➤ Franco-Nevada will help midtier gold miners in buying mines the gold majors plan to divest, but the opportunities are "B-rate."
➤ Investment in the mining sector is best left to professionals, not retail investors.
|Franco-Nevada CEO David Harquail
David Harquail is the CEO of Franco-Nevada Corp., a company that acquires royalties and streams mostly in the precious metals sector. Harquail spoke with S&P Global Market Intelligence about mine finance and acquisition opportunities, highlighting the potential of longer-life base metal mines. The following is an edited transcript of that conversation.
S&P Global Market Intelligence: Interest in the mining market remains pretty anemic, although the price of gold recently picked up. What are you seeing out there?
Harquail: At least there's a modicum of interest in the marketplace. But you know, gold is the anti-dollar, and whenever the dollar comes back, gold has a tougher time. Until there's something major [like a big move in the gold price], I just see it as a lot of noise in the marketplace.
Capital for mineral explorers and mine developers has been pretty constrained. January and February were terrible for juniors, while financing activity has picked up a bit since. From your point of view in the royalty and streaming sector, does lack of equity capital drive more business your way?
There's huge interest in any source of capital. Everyone wants us to look at their projects. We do deploy money on smaller projects. For example, we just funded Marathon Gold Corp.'s Valentine Lake gold project [in Canada] earlier this year. And we bought another royalty on Gold Fields Ltd.'s Salares Norte [in Chile], because these are projects that we think will become mines.
To us, more of a struggle is, which are the good mines? At US$1,300/oz gold, there's not a lot that makes much sense.
Capital remains picky.
I think the new reality is the market's going to be much more discriminating in terms of what it finances. In bull markets, the sector finances way too many things. What's going to happen now is fewer things will get financed. But I think we're going to have a much better success rate with those ones. And I think we're going to see more of the royalty and private equity types of financing.
There's been a lack of retail interest in the sector. Do you see it picking back up?
I really think the sector's better suited for professional investors than it is for equity investors.
Are you telling retail investors to take a hike?
The reality is, in the old days what happened is that retail investors had this sort of gnarly old analyst that was the hard-nosed guy that would say, "This is a good project for our clients to buy into."

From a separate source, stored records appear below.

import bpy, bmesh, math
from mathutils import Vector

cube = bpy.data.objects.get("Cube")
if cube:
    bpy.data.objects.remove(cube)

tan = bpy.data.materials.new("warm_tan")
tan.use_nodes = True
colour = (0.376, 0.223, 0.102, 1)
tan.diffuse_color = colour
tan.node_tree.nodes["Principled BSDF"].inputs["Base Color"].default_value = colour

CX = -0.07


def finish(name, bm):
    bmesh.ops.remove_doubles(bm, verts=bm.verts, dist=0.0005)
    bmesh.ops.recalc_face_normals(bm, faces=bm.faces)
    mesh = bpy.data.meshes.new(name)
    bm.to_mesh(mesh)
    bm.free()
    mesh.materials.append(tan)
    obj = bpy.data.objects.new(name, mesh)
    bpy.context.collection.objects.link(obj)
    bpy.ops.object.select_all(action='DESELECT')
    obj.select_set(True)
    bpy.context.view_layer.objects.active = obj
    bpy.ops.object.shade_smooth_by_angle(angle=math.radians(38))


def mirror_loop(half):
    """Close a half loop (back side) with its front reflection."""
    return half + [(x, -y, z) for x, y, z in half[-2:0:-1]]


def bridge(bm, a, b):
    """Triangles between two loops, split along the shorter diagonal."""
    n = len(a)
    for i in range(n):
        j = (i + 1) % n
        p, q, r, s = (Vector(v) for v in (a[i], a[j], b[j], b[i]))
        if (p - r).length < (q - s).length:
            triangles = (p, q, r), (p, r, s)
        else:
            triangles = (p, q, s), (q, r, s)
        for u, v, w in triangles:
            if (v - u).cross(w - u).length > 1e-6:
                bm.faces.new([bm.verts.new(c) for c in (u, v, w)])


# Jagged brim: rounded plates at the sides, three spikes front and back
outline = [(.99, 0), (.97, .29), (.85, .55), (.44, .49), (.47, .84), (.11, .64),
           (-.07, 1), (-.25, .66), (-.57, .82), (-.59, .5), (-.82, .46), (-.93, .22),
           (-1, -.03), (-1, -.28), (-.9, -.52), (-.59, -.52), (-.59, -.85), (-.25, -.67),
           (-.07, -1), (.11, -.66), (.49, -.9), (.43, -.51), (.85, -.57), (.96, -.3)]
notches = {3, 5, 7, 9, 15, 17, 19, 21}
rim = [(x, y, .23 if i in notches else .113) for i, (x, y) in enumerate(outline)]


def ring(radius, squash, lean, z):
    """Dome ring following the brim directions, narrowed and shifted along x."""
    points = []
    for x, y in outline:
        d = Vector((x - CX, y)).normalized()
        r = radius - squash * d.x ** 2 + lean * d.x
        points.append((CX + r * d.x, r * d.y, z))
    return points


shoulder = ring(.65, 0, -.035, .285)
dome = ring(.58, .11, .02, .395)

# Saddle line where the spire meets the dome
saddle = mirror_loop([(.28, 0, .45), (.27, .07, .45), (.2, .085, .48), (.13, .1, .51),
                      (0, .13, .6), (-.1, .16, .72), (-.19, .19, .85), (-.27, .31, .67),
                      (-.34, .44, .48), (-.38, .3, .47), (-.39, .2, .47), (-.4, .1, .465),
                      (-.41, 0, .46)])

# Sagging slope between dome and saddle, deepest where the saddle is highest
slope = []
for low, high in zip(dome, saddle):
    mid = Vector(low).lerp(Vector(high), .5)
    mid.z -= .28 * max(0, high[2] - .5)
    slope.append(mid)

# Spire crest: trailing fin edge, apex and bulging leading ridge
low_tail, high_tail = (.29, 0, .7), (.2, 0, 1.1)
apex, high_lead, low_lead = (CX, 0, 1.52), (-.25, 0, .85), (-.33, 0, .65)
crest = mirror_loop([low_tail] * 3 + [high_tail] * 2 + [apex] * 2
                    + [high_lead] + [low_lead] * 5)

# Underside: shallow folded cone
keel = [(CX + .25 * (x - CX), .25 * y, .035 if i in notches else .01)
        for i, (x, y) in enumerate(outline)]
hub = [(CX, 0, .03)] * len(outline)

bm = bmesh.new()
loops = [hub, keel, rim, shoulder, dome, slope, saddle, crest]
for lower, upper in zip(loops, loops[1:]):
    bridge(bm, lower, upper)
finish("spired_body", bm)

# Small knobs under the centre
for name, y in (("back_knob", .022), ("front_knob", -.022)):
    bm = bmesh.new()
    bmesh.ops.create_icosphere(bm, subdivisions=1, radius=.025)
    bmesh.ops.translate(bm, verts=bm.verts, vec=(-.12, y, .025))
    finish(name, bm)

I think the whole market now has too many intermediaries using expert-ized 43-101 reports [ a technical document used in Canada's resource sector.] Then a company says, "Well, the experts opined on it, and our job is to market it and sell it." In the old days, the investment community did serve their clients by telling stories they truly believed in and got behind. And nowadays, it's just a marketing machine.
What's better now is seeing people invest their own money, their own capital, in projects, because they're going to be a lot more careful in doing it. It's kind of going back to where we used to be in the 70s and 80s.
Any emerging opportunities you see in the royalty sector?
In the near term, we're going to help some of the midtier companies buy assets from the gold majors. But the reality is, these are all B-rate projects. So it's not that exciting.
What I think is more exciting is that the supermajors, the diversified companies, are all looking at streaming or royalty financing and saying, "How can we finance our next generation of base metal mines by getting a better [internal rate of return] in selling the precious metal streams on them?" All of them now are looking at this and saying, "This actually makes a lot of sense for our investors." That, to me, is exciting, having 30-, 50- or 100-year mines. Most of the gold mines with 10- or 15-year mine lives — it's a bit of a mug's game.